Twenty years after the outbreak of the conflict, what are the wounds that still remain open? Have the Hague International Court and local courts been able to give an adequate answer to the thousands of men and women demanding justice? Or is there a need for a different form of justice?
The project, promoted by several local associations, in order to create a “Court of Women”, already provides a first answer. It is actually a superpartes initiative involving “Women in Black” of Belgrade (in the role of project leader), the “Centre for Women’s Studies” of Zagreb and Belgrade, the “Centre for Women victims of war” of Zagreb, the “Network of women in Kosovo”, “Soul Kotor” of Montenegro, “Mothers of Srebrenica” and “Women for women” of Bosnia and Herzegovina.
The Court, which will have jurisdiction over the territory of former Yugoslavia, wants to propose a different model of justice, as opposed to that of traditional courts. A court that might place at its core women and their stories: not only to tell acts of violence, but also to provide spaces for dignity, listening and the recognition of loss. A court that focuses on victims and on survivors.
With my work, I would like to document the first steps of the “Court of Women” and understand what could be the possible developments. I have interviewed the protagonists of this initiative in order to raise their hands about the path that led to this initiative and their expectations. I have also met women who were raped and have had the chance and the courage to tell their experience and the strength of going ahead and be reborn. Eventually, I had the chance to talk with some young girls who volunteers in associations that deal with violence on women: they are strong and eager to re-construct Bosnia and Herzegovina; they aims to overcome the hates that have divided their parents, but at the same time, they have to deal with a country which has high rates of unemployment and severe economic crises.
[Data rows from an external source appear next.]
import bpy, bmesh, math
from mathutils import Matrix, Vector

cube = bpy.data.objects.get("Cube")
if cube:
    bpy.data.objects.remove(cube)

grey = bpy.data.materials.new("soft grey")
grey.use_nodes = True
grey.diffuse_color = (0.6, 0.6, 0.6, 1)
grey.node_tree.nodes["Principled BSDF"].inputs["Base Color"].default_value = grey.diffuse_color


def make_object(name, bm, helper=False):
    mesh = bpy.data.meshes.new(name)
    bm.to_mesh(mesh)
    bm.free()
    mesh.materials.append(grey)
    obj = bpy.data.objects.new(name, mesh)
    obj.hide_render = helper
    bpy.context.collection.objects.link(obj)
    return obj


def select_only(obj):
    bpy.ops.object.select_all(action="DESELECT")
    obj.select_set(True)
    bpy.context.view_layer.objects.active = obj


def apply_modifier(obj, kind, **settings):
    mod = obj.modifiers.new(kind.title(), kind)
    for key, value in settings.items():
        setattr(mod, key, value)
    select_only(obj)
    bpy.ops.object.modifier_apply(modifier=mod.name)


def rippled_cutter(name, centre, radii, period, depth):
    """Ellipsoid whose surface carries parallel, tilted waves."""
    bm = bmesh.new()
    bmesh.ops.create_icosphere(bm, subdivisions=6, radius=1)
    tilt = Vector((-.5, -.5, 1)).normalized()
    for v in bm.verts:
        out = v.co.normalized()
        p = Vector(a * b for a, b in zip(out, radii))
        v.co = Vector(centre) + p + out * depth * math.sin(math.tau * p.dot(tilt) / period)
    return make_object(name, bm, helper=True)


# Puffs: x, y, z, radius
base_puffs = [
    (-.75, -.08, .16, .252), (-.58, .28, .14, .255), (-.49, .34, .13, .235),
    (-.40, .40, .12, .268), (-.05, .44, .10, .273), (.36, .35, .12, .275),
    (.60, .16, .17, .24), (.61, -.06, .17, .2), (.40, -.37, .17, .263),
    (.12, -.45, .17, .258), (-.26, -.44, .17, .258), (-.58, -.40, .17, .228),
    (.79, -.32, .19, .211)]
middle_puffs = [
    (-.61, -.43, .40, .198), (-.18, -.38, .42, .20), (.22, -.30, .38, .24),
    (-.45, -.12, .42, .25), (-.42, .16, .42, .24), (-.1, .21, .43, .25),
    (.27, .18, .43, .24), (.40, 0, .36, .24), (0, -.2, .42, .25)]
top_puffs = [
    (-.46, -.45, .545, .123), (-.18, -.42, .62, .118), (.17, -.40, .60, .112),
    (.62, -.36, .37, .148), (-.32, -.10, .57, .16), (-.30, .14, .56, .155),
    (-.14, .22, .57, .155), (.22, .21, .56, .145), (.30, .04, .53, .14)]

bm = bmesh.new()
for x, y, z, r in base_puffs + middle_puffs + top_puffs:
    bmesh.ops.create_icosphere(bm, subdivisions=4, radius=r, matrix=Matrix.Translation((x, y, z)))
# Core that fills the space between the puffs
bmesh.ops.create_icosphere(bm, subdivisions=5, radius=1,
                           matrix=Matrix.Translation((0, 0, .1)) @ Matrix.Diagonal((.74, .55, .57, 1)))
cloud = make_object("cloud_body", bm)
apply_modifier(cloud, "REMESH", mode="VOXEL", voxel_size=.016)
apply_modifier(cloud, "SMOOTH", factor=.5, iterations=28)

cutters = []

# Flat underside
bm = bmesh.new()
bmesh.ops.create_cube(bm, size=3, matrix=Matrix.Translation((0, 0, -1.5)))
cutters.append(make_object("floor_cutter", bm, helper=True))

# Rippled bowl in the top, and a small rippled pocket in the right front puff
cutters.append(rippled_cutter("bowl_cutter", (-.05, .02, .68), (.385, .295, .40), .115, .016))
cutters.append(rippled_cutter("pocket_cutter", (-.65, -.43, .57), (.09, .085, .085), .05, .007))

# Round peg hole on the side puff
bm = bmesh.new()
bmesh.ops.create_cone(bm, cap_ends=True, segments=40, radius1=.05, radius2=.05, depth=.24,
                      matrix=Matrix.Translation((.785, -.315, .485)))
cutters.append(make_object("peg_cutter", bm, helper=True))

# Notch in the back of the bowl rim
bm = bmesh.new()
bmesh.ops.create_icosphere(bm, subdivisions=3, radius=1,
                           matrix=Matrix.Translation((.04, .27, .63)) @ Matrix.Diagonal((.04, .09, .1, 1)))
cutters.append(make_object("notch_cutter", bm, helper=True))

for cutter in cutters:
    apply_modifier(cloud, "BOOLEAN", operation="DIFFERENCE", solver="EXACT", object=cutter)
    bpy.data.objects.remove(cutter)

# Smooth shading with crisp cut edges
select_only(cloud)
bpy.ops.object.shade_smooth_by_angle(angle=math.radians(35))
I am not interested in making a political speech or discussing on the claims of those who have suffered major or minor wrongs during the conflict. At the heart of my work there is solely and exclusively women: Bosnian, Serbian and Croatian regardless of ethnicity. With this reportage I want to talk about the role women are playing in aiding each others to overcome the lack of justice of these 20 years after the beginning of war.
I would like that my work could be considered a tribute to their strength in facing war’s aftermath and in working for the construction of new Bosnia.